It used 213 cameras in its recent wall-to-wall coverage of the queen’s funeral, following the procession live from Westminster Abbey to Windsor Castle. The viewership was astronomical by UK standards, but still less than the 31 million who watched the Euro 2020 soccer final, when Italy beat England 3-2. That was on the BBC as well.
If you assumed that such an integral part of Britain’s cultural past century would be celebrated on its centenary, you’d be sadly mistaken. There have been repeated attacks, mostly from the right, on the BBC’s forced funding. It’s a political truism that no party is happy with its news coverage (thus the repeated Republican attacks on the “mainstream media” in America). But as the state broadcaster whose funding mechanism is at the mercy of the government, the BBC is particularly vulnerable to political harassment. (It’s worth noting that when the Labour party was in power, they weren’t overjoyed by their coverage either, though the left has traditionally been less snowflakery about their press criticism.)

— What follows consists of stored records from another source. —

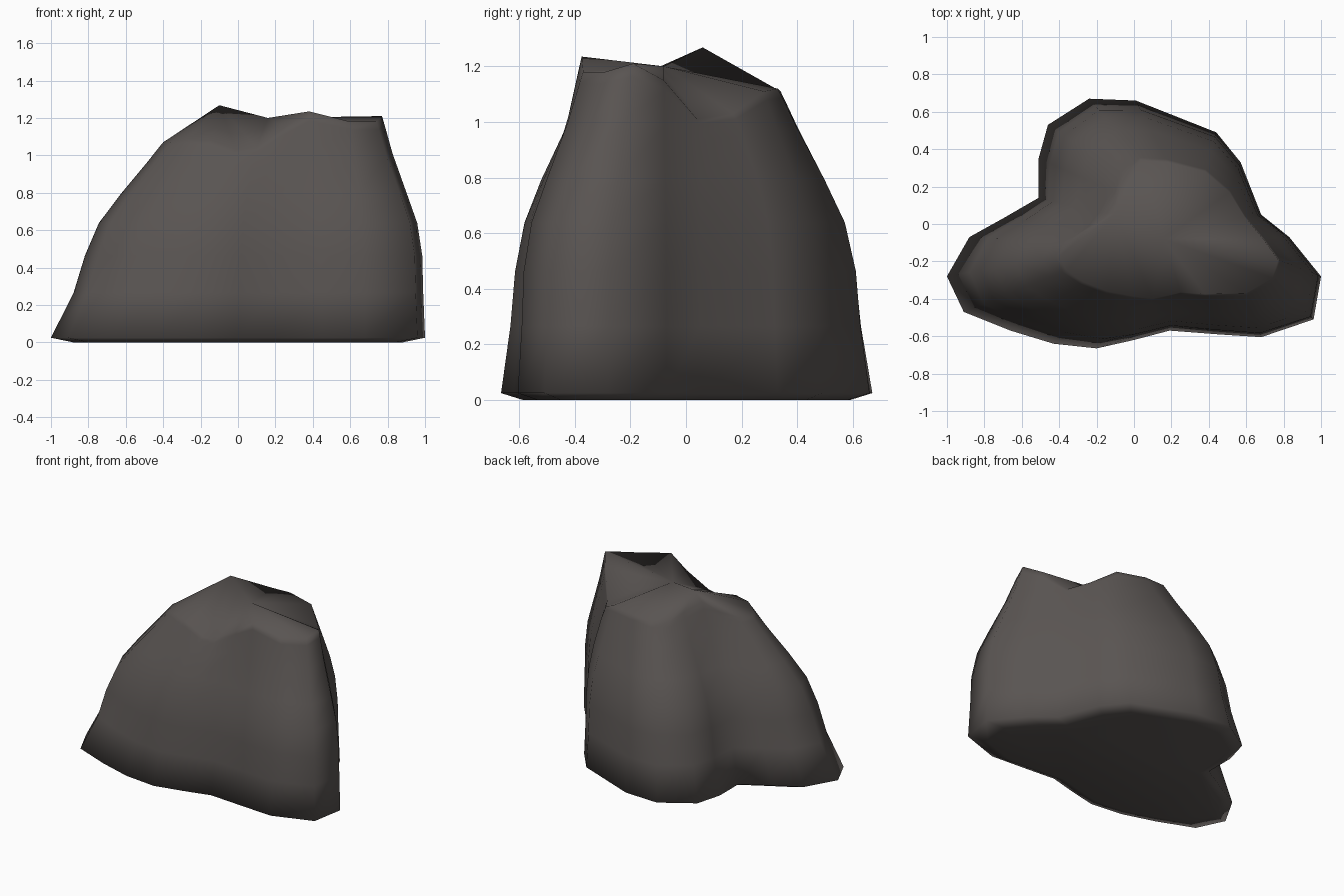
import bpy, bmesh, math
from mathutils import Vector

if "Cube" in bpy.data.objects:
    bpy.data.objects.remove(bpy.data.objects["Cube"])

# base outline x, y  ->  matching top rim x, y, z (anticlockwise from the left lobe)
PAIRS = [
    (-1.00, -.28, -.40, -.17, 1.07), (-.91, -.47, -.36, -.25, 1.07),
    (-.66, -.57, -.27, -.31, 1.09), (-.43, -.64, -.14, -.36, 1.08),
    (-.20, -.665, -.01, -.385, 1.03), (0, -.62, .10, -.40, 1.04),
    (.19, -.57, .25, -.365, 1.15), (.45, -.59, .38, -.375, 1.235),
    (.68, -.605, .60, -.37, 1.18), (.96, -.51, .74, -.29, 1.18),
    (1.00, -.28, .77, -.19, 1.21), (.83, -.07, .69, -.08, 1.15),
    (.68, .05, .59, .04, 1.01), (.57, .33, .51, .17, 1.03),
    (.44, .49, .38, .28, 1.11), (.01, .66, .18, .33, 1.12),
    (-.24, .67, .04, .34, 1.11), (-.46, .53, -.06, .27, 1.11),
    (-.51, .35, -.10, .17, 1.15), (-.51, .14, -.17, .06, 1.20),
    (-.70, .03, -.25, -.02, 1.12), (-.88, -.07, -.35, -.09, 1.08)]
# height fraction, inward fraction of each ring
RINGS = [(0, 0), (.22, .10), (.40, .15), (.56, .27), (.70, .49), (.87, .79), (.97, .95), (1, 1)]
N = len(PAIRS)

bm = bmesh.new()
rings = []
for h, t in RINGS:
    ring = []
    for bx, by, tx, ty, tz in PAIRS:
        bend = math.sin(math.pi * h)
        k = t + bend * (.16 * max(0, -bx) - .09 * max(0, bx))
        wall = 1.12 * h if h < .8 else 1.12 * h + (tz - 1.12) * (h - .8) / .2
        ring.append(bm.verts.new((bx + (tx - bx) * k, by + (ty - by) * k, .025 + wall - .025 * h)))
    rings.append(ring)

# side walls
for lo, hi in zip(rings, rings[1:]):
    for i in range(N):
        j = (i + 1) % N
        bm.faces.new((lo[i], lo[j], hi[j], hi[i]))

# underside, dished down to the floor
inner = [bm.verts.new((v.co.x * .88, v.co.y * .88, 0)) for v in rings[0]]
for i in range(N):
    j = (i + 1) % N
    bm.faces.new((inner[i], inner[j], rings[0][j], rings[0][i]))
bm.faces.new(inner[::-1])

# broken crown: rim fans to a peak and to a saddle
peak = bm.verts.new((-.10, .06, 1.268))
saddle = bm.verts.new((.16, -.08, 1.20))
rim = rings[-1]
owner = [saddle if 5 <= i <= 15 else peak for i in range(N)]
for i in range(N):
    j = (i + 1) % N
    bm.faces.new((rim[i], rim[j], owner[i]))
    if owner[i] != owner[j]:
        bm.faces.new((rim[j], owner[j], owner[i]))
bmesh.ops.recalc_face_normals(bm, faces=bm.faces)

mesh = bpy.data.meshes.new("boulder")
bm.to_mesh(mesh)
bm.free()
rock = bpy.data.objects.new("boulder", mesh)
bpy.context.collection.objects.link(rock)

# colour
stone = bpy.data.materials.new("dark stone")
stone.diffuse_color = (.10, .089, .084, 1)
stone.use_nodes = True
stone.node_tree.nodes["Principled BSDF"].inputs["Base Color"].default_value = stone.diffuse_color
mesh.materials.append(stone)

# smooth stone surface
for p in mesh.polygons:
    p.use_smooth = True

Growing up in London, I recall my introduction to films on the BBC, which I much preferred to the commercial station, a big part of its appeal being its lack of ads. (Also, unlike the vaguely ad-free PBS, there were no persistent pleas for money or fundraising drives).
I recall a Marx Brothers festival, every single one of their films shown over 13 consecutive Fridays, followed by a 13-week celebration of early Universal horror films (Dracula, Frankenstein, The Mummy, etc.). It helped that these films were made in black and white, because our (rented) television was similarly monochrome, and shared the same 4:3 ratio as those early movies. Color had come in by then, but those televisions were considerably more expensive to rent, and the license fee for a color set was more as well. I also recall the frisson of watching Monty Python mock the BBC’s own schedule, employing, at one point, the actual evening news anchorman to satirize his own newscast. This had never been done before.
The current license-funding system is guaranteed only till 2027; after that it’s anyone’s guess what the Beeb looks like. With the cost of living crisis in the UK, almost a million people have already ditched Netflix and Amazon Prime this year, which may boost viewership for the nation’s state broadcaster. That might signal a turning point for a national institution that’s too often been taken for granted.
J.B. Miller is an American writer living in England, and is the author of My Life in Action Painting and The Satanic Nurses and Other Literary Parodies.